There was a climate of fear, distrust and suspicion in Europe. All the nations were dealing with the issue of nationalism and war was regarded as a means of proving a nation’s greatness. They were a generation that had not suffered a major war. The indoctrination of ultra-nationalism had led the population to regard war as morally acceptable. The other European nations must also be blamed for their reluctance to allow Germany to gain more power in Europe. This reluctance fueled Germany’s desire to expand its empire and become a ‘great nation’- and fueled the tensions in the region.
The last argument against Germany bearing all the blame for the outbreak of the war, is the fact that Russia was the first to mobilize its army. Germany simply gave unconditional support to Austria-Hungary and its declaration of war can be looked upon as reasonable reaction to Russian mobilisation. In conclusion, there were many long term factors which led to the outbreak of World War One. The alliance system, economic pressure and colonial rivalry led to a Europe being encompassed into a war-like mood. All the nations were guilty of harbouring aggressive policy and making preparations for a war that seemed inevitable.
However, Germany played a major part in the creation of the alliance system and was the instigator of the naval and arms race. Germany also made the most preparations for war. It was a nation that was eager to prove its worth through what it deemed to be the only way to prove it- a major war.
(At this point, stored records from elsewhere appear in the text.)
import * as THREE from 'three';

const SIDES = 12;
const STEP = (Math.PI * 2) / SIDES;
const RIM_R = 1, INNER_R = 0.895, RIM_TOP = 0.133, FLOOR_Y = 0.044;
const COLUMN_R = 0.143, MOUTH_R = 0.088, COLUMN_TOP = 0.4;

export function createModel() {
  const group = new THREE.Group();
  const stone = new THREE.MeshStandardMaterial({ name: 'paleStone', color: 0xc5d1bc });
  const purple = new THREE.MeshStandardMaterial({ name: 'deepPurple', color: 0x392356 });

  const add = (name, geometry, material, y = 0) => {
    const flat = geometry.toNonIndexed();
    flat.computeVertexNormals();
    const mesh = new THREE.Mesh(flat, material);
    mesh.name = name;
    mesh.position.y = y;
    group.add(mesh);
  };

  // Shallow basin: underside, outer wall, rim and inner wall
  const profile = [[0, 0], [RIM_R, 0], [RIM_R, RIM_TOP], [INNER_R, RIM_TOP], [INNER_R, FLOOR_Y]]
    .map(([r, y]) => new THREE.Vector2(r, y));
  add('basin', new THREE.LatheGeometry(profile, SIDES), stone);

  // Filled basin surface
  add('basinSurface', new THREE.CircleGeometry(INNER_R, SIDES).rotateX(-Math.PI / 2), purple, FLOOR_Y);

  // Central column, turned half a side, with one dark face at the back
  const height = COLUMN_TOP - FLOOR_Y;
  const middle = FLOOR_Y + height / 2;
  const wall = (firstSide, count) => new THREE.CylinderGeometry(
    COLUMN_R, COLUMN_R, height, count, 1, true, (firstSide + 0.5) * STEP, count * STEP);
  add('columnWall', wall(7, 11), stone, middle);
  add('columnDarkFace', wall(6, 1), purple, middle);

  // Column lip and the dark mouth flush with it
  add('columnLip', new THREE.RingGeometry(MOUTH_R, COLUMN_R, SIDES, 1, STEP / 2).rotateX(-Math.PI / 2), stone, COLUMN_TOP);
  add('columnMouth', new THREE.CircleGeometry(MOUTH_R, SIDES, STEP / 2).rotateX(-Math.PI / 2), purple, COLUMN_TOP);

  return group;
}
Thus it is possible to come to the conclusion that, whilst Germany must bear full responsibility for the outbreak of the war, it must certainly bear a large share of it..